I have been accused of turning everything into an argument for reforming our existing immigration laws and quotas, but in truth I cannot think about my parents without thinking about the ways lives are being shaped by our broken immigration system.

My father’s father, Leander Panayotis Vourvoulias, was born in Turkish-occupied Smyrna (what was then called Asia Minor) in 1894. He was the son of a Greek barber. According to a very skimpy bio that was written about him many years later when he was winning an award from the Consular Corps as Consul of the year, he had a college degree from American college in Smyrna.

It is unclear how my grandfather ended up in Havana, Cuba working for the National Bank of New York, but that same bio says he spent time in Chicago training in a bank before he moved to Cuba.

What is clear is that it was fortunate that he was in the Americas when his younger brother, George, was of the age to be forcibly conscripted into the Turkish army. My grandfather secured documents that allowed his brother to emigrate first to Cuba, and later, after coming to the U.S. via Key West, to Chicago, Ill.

It was to Chicago my grandfather also eventually returned, with my grandmother, for a year or so before moving to first to Colombia, and later to Mexico. My father was born in Chicago, in that sliver of time they lived in the U.S.

If this were happening today, my grandfather would never have gotten a visa to enter the United States as anything but a tourist. Because he would not have had an advanced degree or a post as an “outstanding professor or researcher” or be possessed already of managerial or executive status with his employer, he would not have qualified for the first two categories of employment-based visas issued in the U.S.

He might have qualified under the third employment-based preference, which gives first priority to those with bachelor’s degrees, second to skilled workers and third to unskilled workers. But the total annual quota for all three of these categories under this preference is only 40,000 visas a year.

If my grandfather’s story were happening today, even if he had lucked out and gotten a visa and then applied for either permanent residency or citizenship, our family history would be quite different.

As a citizen, it would take him 6 to 12 months to get papers to have his wife join in Chicago legally; if he were a permanent resident, it would take him five years, or longer.

Today, as a citizen, my grandfather could expect to wait seven years, or longer, to be able to bring his brother out of harm’s way. As a permanent resident, he wouldn’t even be allowed to try.

Let’s face it, if today’s quotas had been in effect during the great waves of German, Polish, Italian and Irish immigration of the past two centuries, the majority of us would not be able to claim American citizenship.

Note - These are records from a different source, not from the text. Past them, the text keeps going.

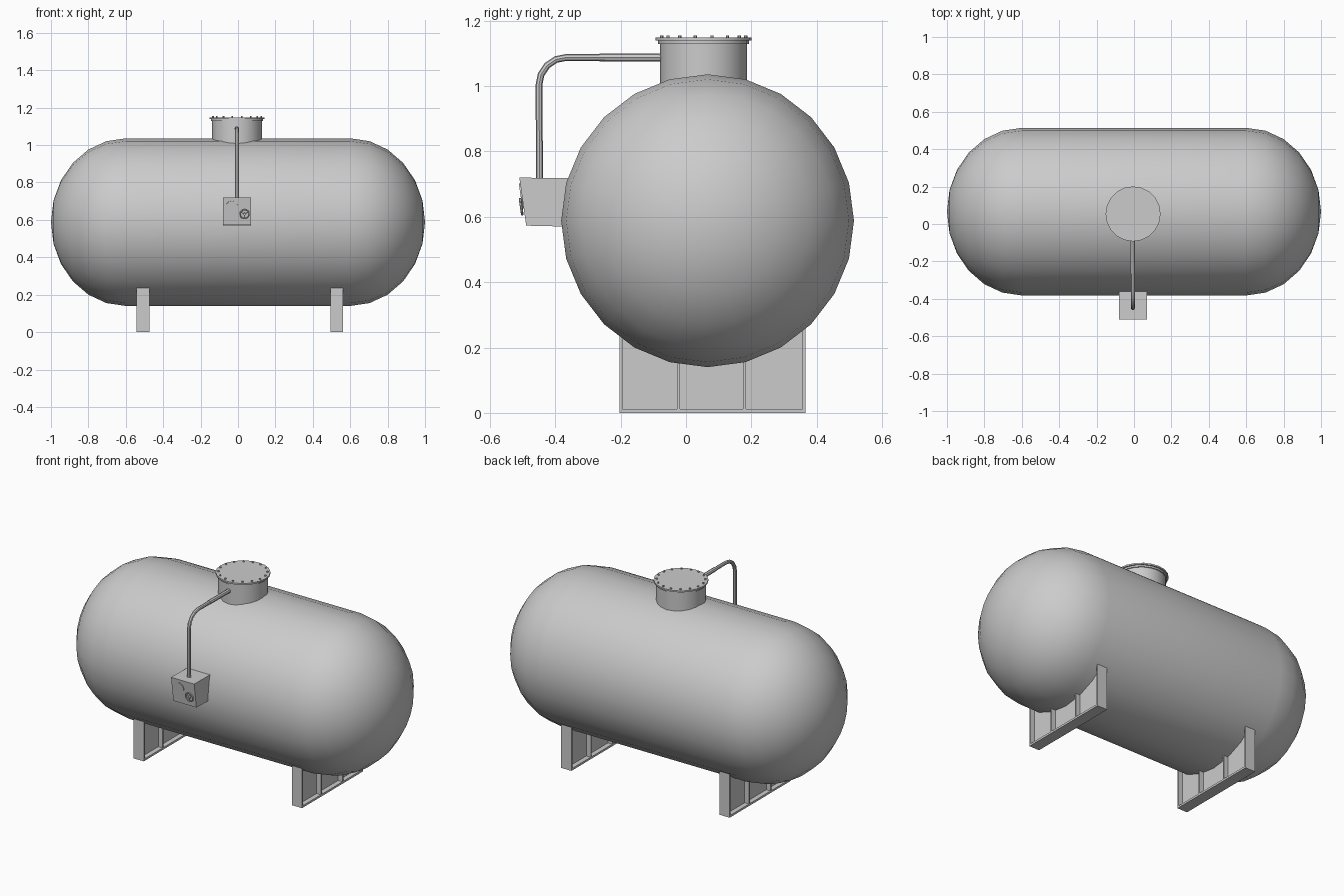
import bpy, bmesh, math
from mathutils import Vector

if "Cube" in bpy.data.objects:
    bpy.data.objects.remove(bpy.data.objects["Cube"])

grey = bpy.data.materials.new("light_grey_paint")
grey.diffuse_color = (0.6, 0.6, 0.6, 1)
grey.use_nodes = True
grey.node_tree.nodes["Principled BSDF"].inputs["Base Color"].default_value = grey.diffuse_color

CY, CZ, R = 0.066, 0.588, 0.448      # tank axis and radius
NX, NY = -0.005, 0.054               # manhole centre


def finish(name, bm, smooth=True):
    bmesh.ops.recalc_face_normals(bm, faces=bm.faces)
    me = bpy.data.meshes.new(name)
    bm.to_mesh(me)
    bm.free()
    me.materials.append(grey)
    ob = bpy.data.objects.new(name, me)
    bpy.context.collection.objects.link(ob)
    if smooth:
        bpy.ops.object.select_all(action='DESELECT')
        ob.select_set(True)
        bpy.context.view_layer.objects.active = ob
        bpy.ops.object.shade_smooth_by_angle(angle=math.radians(35))
    return ob


def prism(name, pts, x0, x1):
    """Extrude a (y, z) outline along x."""
    bm = bmesh.new()
    f = bm.faces.new([bm.verts.new((x0, y, z)) for y, z in pts])
    g = bmesh.ops.extrude_face_region(bm, geom=[f])
    bmesh.ops.translate(bm, vec=(x1 - x0, 0, 0),
                        verts=[v for v in g['geom'] if isinstance(v, bmesh.types.BMVert)])
    return finish(name, bm, False)


def add_rod(bm, a, b, r, n):
    a, b = Vector(a), Vector(b)
    vs = bmesh.ops.create_cone(bm, cap_ends=True, segments=n, radius1=r, radius2=r,
                               depth=(b - a).length)['verts']
    q = Vector((0, 0, 1)).rotation_difference(b - a)
    for v in vs:
        v.co = q @ v.co + (a + b) / 2


def rod(name, a, b, r, n):
    bm = bmesh.new()
    add_rod(bm, a, b, r, n)
    return finish(name, bm)


def sweep(name, path, r, n):
    """Round tube along a path lying in the y-z plane."""
    bm = bmesh.new()
    path = [Vector(p) for p in path]
    rings = []
    for i, p in enumerate(path):
        t = (path[min(i + 1, len(path) - 1)] - path[max(i - 1, 0)]).normalized()
        side = Vector((1, 0, 0))
        up = side.cross(t)
        rings.append([bm.verts.new(p + r * (side * math.cos(k * math.tau / n) + up * math.sin(k * math.tau / n)))
                      for k in range(n)])
    for a, b in zip(rings, rings[1:]):
        for k in range(n):
            bm.faces.new((a[k], a[(k + 1) % n], b[(k + 1) % n], b[k]))
    bm.faces.new(rings[0])
    bm.faces.new(rings[-1])
    return finish(name, bm)


# tank: lathe with elliptical ends
STEPS, SIDES = 6, 24
half = [(0.6 + 0.4 * math.sin(i * math.pi / 2 / STEPS), R * math.cos(i * math.pi / 2 / STEPS))
        for i in range(STEPS)]
profile = [(-x, r) for x, r in reversed(half)] + half
bm = bmesh.new()
rings = [[bm.verts.new((x, CY + r * math.cos(k * math.tau / SIDES), CZ + r * math.sin(k * math.tau / SIDES)))
          for k in range(SIDES)] for x, r in profile]
for a, b in zip(rings, rings[1:]):
    for k in range(SIDES):
        bm.faces.new((a[k], a[(k + 1) % SIDES], b[(k + 1) % SIDES], b[k]))
for ring, x in ((rings[0], -1), (rings[-1], 1)):
    tip = bm.verts.new((x, CY, CZ))
    for k in range(SIDES):
        bm.faces.new((ring[k], ring[(k + 1) % SIDES], tip))
finish("tank", bm)

# manhole neck, flange, lid and bolts
rod("manhole_neck", (NX, NY, 0.99), (NX, NY, 1.13), 0.133, 20)
rod("manhole_flange", (NX, NY, 1.129), (NX, NY, 1.139), 0.139, 20)
rod("manhole_lid", (NX, NY, 1.139), (NX, NY, 1.148), 0.147, 20)
bm = bmesh.new()
for k in range(16):
    a = (k + 0.5) * math.tau / 16
    x, y = NX + 0.131 * math.cos(a), NY + 0.131 * math.sin(a)
    add_rod(bm, (x, y, 1.146), (x, y, 1.155), 0.005, 6)
finish("lid_bolts", bm)

# pipe from manhole down to the control box
px = -0.006
bend = [(px, -0.365 - 0.085 * math.sin(a), 1.003 + 0.085 * math.cos(a))
        for a in (i * math.pi / 8 for i in range(5))]
sweep("pipe", [(px, -0.07, 1.087)] + bend + [(px, -0.448, 0.71)], 0.0105, 8)
rod("pipe_sleeve", (px, -0.265, 1.088), (px, -0.07, 1.087), 0.0125, 8)

# control box with sloping front
prism("control_box", [(-0.51, 0.72), (-0.489, 0.573), (-0.36, 0.57), (-0.355, 0.718)], -0.081, 0.07)
n = Vector((0, -0.99, -0.141))
c = Vector((-0.033, -0.503, 0.67))
rod("gauge", c - n * 0.004, c + n * 0.004, 0.032, 12)

# valve wheel: rim, spokes and stem
c = Vector((0.035, -0.4975, 0.632))
u, w = Vector((1, 0, 0)), n.cross(Vector((1, 0, 0)))
hub = c + n * 0.007
bm = bmesh.new()
rim = [hub + 0.024 * (u * math.cos(k * math.tau / 12) + w * math.sin(k * math.tau / 12)) for k in range(12)]
for k in range(12):
    add_rod(bm, rim[k - 1], rim[k], 0.004, 6)
for k in (1, 5, 9):
    add_rod(bm, hub, rim[k], 0.003, 6)
add_rod(bm, c - n * 0.005, hub + n * 0.003, 0.007, 8)
finish("valve_wheel", bm)


# saddles: base plate, curved web, end plates and ribs
def tank_z(y):
    return CZ - math.sqrt((R - 0.006) ** 2 - (y - CY) ** 2)


Y0, Y1 = -0.203, 0.365
for side, sx in (("left", -0.508), ("right", 0.528)):
    h = 0.0335
    prism(side + "_saddle_base", [(Y0, 0), (Y1, 0), (Y1, 0.012), (Y0, 0.012)], sx - h, sx + h)
    arc = [Y1 + (Y0 - Y1) * i / 12 for i in range(13)]
    prism(side + "_saddle_web", [(Y0, 0.01), (Y1, 0.01)] + [(y, tank_z(y)) for y in arc],
          sx - 0.005, sx + 0.005)
    for i, y in enumerate((Y0, -0.027, 0.175, Y1 - 0.009)):
        y2 = y + 0.009
        prism(f"{side}_saddle_rib_{i}", [(y, 0.01), (y2, 0.01), (y2, tank_z(y2)), (y, tank_z(y))],
              sx - h, sx + h)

Skilled laborers like the German and Italian stonemasons responsible for some of our most beautiful architectural structures would have ranked penultimate on the visa quota list. And forget the unskilled laborers who built the infrastructure and kept us in food – the nation would have welcomed with open hearts only those who were already privileged, educated and white-collar.

As we do now, with our existing quota system.

It should not be lost on anyone with immigrant roots that the 14th Amendment – the one that says you get to be a U.S. citizen if one of your parents is one (jus sanguinis) or if you were born in the United States (jus soli) – has been the target of anti-immigrant rhetoric during this electoral cycle. Two early candidates in the race advocated eliminating the jus soli right for children born in the U.S. of undocumented parents. They still advocate it.

On All Saints/All Souls, I hope more than just Guatemalans fly some prayers up to heaven.

I hope that in commemorating our beloved departed we can hear clearly the stories they have for us – stories of love and faith and family, of how we are all immigrants seeking sanctuary, saved by amnesty and in search of Promised Land.